[Opening Extracted material section]

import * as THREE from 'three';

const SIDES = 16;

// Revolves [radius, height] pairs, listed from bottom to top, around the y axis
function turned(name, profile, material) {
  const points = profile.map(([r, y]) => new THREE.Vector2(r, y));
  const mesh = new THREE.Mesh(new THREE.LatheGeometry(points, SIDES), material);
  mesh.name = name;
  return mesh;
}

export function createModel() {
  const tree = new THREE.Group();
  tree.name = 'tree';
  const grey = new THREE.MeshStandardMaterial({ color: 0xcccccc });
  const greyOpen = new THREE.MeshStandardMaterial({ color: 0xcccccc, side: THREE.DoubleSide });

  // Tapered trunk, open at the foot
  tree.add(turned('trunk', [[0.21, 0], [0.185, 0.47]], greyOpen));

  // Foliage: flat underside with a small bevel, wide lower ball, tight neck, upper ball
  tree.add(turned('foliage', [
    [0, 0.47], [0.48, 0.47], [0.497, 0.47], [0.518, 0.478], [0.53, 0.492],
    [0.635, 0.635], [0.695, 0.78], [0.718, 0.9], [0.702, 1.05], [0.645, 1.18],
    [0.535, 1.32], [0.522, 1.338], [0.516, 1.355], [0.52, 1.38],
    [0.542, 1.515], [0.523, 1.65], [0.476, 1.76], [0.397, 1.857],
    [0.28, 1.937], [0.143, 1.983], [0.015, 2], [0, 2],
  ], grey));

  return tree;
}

[Closing Extracted material section]
[Opening Extracted material section]

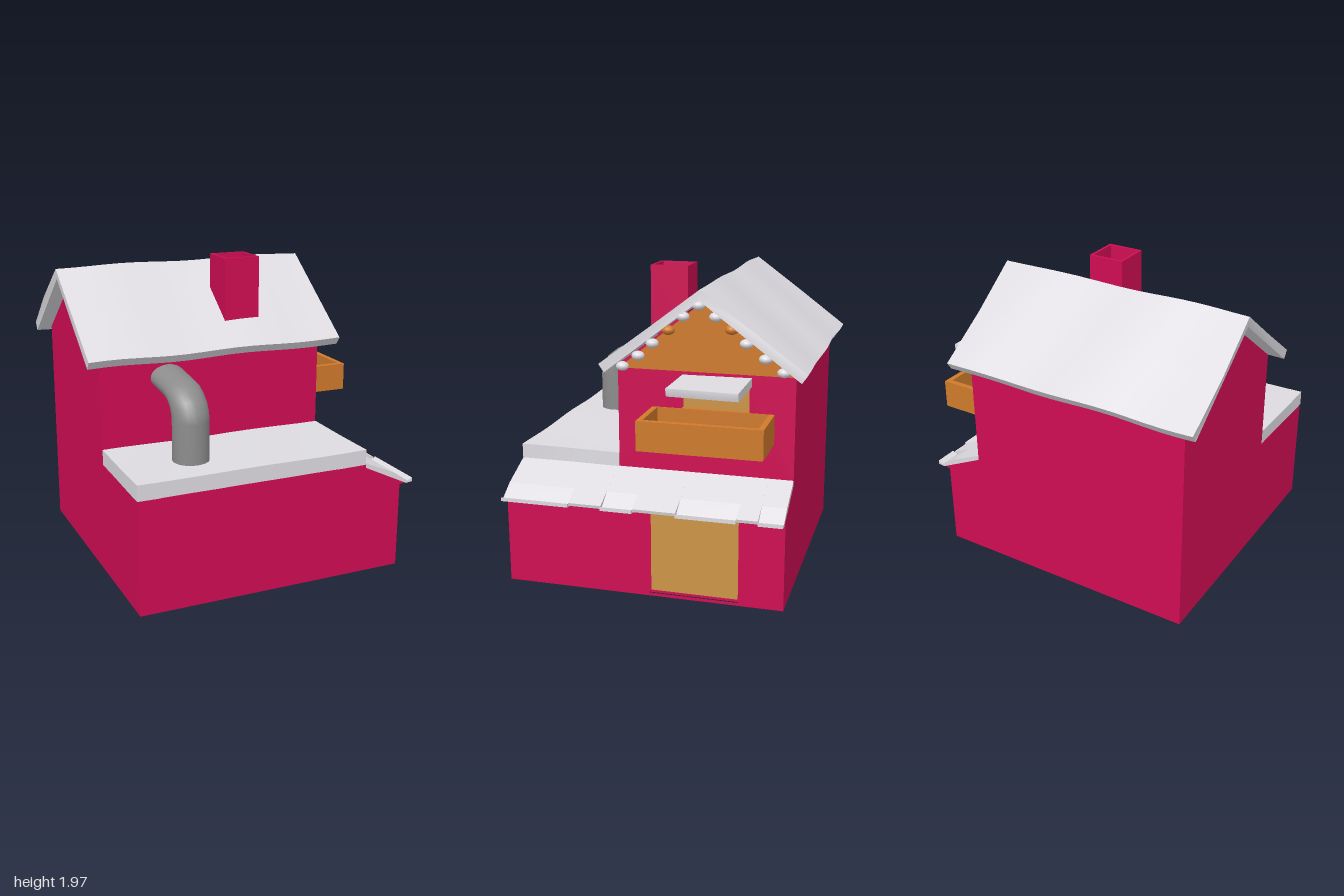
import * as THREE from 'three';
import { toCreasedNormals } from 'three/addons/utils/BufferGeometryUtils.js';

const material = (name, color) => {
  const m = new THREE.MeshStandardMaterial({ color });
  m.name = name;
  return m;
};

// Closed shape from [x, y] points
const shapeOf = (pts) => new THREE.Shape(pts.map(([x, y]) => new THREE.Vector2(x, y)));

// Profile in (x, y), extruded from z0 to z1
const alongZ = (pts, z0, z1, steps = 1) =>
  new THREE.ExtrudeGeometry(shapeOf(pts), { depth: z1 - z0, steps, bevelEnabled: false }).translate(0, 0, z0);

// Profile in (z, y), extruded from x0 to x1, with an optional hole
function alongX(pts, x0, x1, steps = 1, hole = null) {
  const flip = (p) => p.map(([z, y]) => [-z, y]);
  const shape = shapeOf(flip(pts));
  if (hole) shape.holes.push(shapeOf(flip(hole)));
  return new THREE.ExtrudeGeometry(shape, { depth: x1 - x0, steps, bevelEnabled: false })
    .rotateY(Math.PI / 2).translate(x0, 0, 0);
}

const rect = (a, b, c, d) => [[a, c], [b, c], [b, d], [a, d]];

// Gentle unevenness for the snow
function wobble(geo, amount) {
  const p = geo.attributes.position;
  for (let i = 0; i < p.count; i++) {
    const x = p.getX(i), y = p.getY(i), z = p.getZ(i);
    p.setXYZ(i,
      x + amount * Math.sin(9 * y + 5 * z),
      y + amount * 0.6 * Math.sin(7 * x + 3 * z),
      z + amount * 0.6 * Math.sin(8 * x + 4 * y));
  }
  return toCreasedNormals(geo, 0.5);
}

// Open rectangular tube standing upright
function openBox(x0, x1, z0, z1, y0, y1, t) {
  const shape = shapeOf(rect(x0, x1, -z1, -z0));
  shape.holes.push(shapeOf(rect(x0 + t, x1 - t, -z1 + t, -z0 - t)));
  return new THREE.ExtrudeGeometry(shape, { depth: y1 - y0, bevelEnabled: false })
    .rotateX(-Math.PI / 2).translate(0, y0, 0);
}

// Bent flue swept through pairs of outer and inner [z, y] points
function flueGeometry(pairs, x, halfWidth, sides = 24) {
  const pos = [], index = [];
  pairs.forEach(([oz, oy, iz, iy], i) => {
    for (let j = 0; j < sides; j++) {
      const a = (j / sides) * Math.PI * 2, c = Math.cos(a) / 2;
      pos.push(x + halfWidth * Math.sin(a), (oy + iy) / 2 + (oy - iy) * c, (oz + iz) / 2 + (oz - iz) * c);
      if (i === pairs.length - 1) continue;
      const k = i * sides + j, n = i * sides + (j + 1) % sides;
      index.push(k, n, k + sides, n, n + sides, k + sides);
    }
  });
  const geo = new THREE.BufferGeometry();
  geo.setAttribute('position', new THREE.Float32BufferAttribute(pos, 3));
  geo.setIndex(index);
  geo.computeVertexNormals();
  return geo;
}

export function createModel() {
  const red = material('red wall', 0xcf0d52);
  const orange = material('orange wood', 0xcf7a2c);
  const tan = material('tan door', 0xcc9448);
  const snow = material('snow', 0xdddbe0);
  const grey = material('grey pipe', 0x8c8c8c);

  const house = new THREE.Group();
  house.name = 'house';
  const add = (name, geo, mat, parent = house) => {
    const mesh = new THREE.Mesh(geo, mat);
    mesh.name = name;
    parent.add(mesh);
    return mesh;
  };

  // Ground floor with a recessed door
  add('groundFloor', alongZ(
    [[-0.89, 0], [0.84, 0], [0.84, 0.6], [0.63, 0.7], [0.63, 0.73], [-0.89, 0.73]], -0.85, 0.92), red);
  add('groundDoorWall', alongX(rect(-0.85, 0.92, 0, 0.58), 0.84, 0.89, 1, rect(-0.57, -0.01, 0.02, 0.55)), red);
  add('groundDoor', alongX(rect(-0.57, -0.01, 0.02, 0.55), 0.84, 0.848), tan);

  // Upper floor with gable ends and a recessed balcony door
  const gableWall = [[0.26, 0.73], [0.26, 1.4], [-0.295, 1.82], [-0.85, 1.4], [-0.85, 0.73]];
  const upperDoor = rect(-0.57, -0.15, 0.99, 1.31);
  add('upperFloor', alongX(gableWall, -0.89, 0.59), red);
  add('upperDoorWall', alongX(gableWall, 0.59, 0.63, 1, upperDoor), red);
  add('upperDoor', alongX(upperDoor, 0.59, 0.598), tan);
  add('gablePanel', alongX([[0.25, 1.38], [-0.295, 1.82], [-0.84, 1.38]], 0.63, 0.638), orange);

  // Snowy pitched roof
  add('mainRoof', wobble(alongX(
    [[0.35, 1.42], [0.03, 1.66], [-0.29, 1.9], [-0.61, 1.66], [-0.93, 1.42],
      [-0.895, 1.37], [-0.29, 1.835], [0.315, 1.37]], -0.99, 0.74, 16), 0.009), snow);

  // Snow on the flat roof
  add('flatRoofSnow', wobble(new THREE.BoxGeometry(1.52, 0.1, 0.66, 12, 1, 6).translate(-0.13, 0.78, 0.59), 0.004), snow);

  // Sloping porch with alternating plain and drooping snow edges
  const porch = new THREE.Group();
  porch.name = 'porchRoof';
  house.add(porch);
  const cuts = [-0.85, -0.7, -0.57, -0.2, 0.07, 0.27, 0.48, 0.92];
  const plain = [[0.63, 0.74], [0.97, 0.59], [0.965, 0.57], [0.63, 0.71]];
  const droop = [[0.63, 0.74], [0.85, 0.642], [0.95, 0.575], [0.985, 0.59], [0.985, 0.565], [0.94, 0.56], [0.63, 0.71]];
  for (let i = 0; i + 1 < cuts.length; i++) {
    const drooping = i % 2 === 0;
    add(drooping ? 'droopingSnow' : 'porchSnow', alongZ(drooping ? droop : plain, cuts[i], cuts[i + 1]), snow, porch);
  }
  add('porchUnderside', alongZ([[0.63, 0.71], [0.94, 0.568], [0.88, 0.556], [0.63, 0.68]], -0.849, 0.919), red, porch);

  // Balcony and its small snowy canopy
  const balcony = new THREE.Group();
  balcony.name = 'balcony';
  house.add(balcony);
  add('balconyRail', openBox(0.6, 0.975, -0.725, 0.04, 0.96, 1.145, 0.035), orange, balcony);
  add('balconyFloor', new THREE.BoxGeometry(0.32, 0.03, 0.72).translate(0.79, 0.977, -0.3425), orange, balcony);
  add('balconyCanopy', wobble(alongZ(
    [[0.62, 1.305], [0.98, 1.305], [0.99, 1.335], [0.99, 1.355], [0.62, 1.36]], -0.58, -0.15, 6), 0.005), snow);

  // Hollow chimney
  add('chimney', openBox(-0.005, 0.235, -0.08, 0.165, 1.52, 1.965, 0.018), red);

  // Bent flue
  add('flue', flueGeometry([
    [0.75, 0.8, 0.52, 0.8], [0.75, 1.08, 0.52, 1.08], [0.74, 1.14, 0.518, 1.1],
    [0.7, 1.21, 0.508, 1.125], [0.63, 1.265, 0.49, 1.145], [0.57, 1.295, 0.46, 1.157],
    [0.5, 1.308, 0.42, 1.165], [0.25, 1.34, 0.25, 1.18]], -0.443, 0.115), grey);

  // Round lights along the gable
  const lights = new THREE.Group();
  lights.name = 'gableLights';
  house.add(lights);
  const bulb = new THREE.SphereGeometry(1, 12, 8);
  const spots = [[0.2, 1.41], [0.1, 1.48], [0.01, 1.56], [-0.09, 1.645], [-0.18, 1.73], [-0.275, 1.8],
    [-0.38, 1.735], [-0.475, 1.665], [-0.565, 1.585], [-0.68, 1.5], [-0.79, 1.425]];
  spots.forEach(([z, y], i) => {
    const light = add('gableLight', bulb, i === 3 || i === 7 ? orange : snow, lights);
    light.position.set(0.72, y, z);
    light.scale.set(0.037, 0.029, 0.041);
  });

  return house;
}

[Closing Extracted material section]

Requirement: The listing above holds a line with "const m = new" and a line with "const alongZ = (pts, z0, z1, steps = 1) =>". Print the stretch from the first through the second, exactly and alone.

Response to this task:
  const m = new THREE.MeshStandardMaterial({ color });
  m.name = name;
  return m;
};

// Closed shape from [x, y] points
const shapeOf = (pts) => new THREE.Shape(pts.map(([x, y]) => new THREE.Vector2(x, y)));

// Profile in (x, y), extruded from z0 to z1
const alongZ = (pts, z0, z1, steps = 1) =>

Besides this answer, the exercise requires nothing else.